Several years ago, Dr. Fred Hass of Excelsis Fine Fragrances in San Rafael, California, came across a 19th century recipe for a cologne that was supposedly worn by Pope Pius IX, and Hass decided to re-create the scent and sell it. The Pope’s Cologne contains sweet orange, orange blossom, lemon verbena, lavender, clove, violet (and a few ‘secret’ ingredients). The cologne starts off with fresh, almost minty, citrus and lemon verbena. The citrus begins to sweeten quickly — it’s as if a pinch of sugar and some vanilla beans had been tossed into the formula. The fragrance is well blended and the floral notes combine seamlessly to create a “warm,” summery accord. As clove begins to spice the flower notes, The Pope’s Cologne almost smells “incense-y.” The Pope’s Cologne is simple, delicate, and a bit ‘soapy’; it is a clean, chaste scent. The Pope’s Cologne is an excellent fragrance for children, and at the reasonable price of $25.95 for 2 ounces, it makes a refreshing room spray too.
If I had been in charge of marketing The Pope’s Cologne, I would have ‘forgotten’ its association with Pius IX and presented it as a “Vatican” concoction; its wearers could then associate the perfume not only with popes, but with art, architecture, Rome. Hass has said in a San Francisco Chronicle interview that, though he is Catholic and interested in the history of the papacy, his main interest in re-creating The Pope’s Cologne was getting involved in perfumery. As I investigated Pope Pius IX, I pondered how other perfume houses might have approached the naming of this scent and the man who wore it — État Libre d’Orange would have had the nerve to call the fragrance The Reactionary and I can imagine Parfum d’Empire, always making the horrendous sound romantic, coming up with a quaint name like Holy See or Le Pape avec les Idées Arriérées*.
For buying information, see thepopescologne.

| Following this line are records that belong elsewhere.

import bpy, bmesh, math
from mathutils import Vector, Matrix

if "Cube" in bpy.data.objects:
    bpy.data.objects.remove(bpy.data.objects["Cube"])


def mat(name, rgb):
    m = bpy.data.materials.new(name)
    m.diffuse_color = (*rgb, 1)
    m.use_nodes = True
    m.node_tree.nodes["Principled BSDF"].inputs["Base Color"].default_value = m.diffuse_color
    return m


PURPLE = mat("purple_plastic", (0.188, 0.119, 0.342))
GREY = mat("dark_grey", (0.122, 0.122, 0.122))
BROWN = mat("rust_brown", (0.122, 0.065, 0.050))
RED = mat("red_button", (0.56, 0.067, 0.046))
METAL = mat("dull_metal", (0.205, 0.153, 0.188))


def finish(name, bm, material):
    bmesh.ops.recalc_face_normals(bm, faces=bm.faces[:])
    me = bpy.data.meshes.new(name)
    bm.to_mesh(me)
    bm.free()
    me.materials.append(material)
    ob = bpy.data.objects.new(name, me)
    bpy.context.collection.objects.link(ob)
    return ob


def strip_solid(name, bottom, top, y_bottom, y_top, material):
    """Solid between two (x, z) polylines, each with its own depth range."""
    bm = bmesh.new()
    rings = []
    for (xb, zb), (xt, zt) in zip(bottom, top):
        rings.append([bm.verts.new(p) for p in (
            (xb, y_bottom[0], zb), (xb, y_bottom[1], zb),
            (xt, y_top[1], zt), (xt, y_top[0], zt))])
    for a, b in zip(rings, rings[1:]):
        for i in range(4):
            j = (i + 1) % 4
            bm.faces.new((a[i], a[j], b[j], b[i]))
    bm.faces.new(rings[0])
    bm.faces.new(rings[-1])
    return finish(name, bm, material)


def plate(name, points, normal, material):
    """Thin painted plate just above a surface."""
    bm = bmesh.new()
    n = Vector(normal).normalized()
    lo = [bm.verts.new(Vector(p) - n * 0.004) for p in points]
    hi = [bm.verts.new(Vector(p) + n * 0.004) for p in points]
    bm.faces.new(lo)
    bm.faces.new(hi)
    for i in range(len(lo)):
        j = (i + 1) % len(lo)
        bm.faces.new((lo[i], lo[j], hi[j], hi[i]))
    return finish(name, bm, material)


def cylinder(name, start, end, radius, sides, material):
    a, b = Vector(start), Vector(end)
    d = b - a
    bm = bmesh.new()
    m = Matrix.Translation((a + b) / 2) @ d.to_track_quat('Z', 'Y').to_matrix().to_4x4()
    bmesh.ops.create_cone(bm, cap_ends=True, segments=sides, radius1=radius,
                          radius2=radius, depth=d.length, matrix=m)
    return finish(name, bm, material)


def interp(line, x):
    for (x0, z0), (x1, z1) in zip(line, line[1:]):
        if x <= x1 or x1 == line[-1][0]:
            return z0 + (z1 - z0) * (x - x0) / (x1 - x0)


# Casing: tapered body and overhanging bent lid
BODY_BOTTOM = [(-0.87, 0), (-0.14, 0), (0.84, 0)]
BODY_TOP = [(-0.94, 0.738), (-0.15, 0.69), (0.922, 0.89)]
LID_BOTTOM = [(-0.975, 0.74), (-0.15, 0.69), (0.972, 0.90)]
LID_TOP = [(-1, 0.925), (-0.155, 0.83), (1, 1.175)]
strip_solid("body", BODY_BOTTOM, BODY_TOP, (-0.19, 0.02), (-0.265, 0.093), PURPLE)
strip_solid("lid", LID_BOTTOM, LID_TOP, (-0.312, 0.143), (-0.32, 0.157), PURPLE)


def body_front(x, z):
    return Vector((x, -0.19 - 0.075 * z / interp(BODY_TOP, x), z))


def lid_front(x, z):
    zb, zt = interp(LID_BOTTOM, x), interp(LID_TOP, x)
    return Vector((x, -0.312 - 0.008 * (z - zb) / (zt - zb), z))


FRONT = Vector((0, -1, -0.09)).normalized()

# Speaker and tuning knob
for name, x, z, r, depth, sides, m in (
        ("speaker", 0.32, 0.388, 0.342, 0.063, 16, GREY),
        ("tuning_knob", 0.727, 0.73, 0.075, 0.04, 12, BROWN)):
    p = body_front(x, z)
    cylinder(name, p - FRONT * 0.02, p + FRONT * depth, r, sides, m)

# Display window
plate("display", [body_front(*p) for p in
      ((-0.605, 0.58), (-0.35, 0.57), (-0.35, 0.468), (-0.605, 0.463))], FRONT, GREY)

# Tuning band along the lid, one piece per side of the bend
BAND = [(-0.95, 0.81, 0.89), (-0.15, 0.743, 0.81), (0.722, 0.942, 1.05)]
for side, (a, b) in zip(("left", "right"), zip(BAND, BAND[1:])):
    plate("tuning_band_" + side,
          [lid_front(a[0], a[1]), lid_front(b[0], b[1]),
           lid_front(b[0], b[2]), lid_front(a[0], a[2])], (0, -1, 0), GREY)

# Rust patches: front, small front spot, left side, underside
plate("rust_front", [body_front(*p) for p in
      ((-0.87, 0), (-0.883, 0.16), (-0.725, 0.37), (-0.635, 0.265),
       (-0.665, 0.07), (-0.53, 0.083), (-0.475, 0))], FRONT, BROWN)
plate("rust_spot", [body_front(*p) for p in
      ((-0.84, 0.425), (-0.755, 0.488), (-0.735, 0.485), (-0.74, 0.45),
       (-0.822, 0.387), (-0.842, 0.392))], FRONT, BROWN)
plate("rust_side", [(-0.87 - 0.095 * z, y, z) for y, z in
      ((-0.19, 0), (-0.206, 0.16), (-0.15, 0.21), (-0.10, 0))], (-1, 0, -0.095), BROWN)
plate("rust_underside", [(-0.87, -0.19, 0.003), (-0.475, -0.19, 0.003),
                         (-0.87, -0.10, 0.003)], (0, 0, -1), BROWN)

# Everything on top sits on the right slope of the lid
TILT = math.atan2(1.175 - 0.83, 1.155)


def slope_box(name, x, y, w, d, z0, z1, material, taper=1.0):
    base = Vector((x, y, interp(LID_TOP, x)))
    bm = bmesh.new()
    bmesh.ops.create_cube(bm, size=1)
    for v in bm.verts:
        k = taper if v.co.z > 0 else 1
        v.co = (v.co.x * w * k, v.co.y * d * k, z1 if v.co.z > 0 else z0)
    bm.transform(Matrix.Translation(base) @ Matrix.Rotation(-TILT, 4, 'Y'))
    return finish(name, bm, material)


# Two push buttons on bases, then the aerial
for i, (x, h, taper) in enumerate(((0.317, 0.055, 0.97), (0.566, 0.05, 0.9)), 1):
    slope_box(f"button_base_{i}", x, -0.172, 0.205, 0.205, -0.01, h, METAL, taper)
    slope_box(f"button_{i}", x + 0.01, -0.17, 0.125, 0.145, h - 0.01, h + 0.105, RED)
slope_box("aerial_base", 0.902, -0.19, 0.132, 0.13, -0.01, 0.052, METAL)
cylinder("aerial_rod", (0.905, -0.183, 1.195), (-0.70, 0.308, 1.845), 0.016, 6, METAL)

* The Pope with Old-Fashioned Ideas
More reading: an article in Time magazine about Pius IX and the controversy surrounding his beatification and proposed canonization.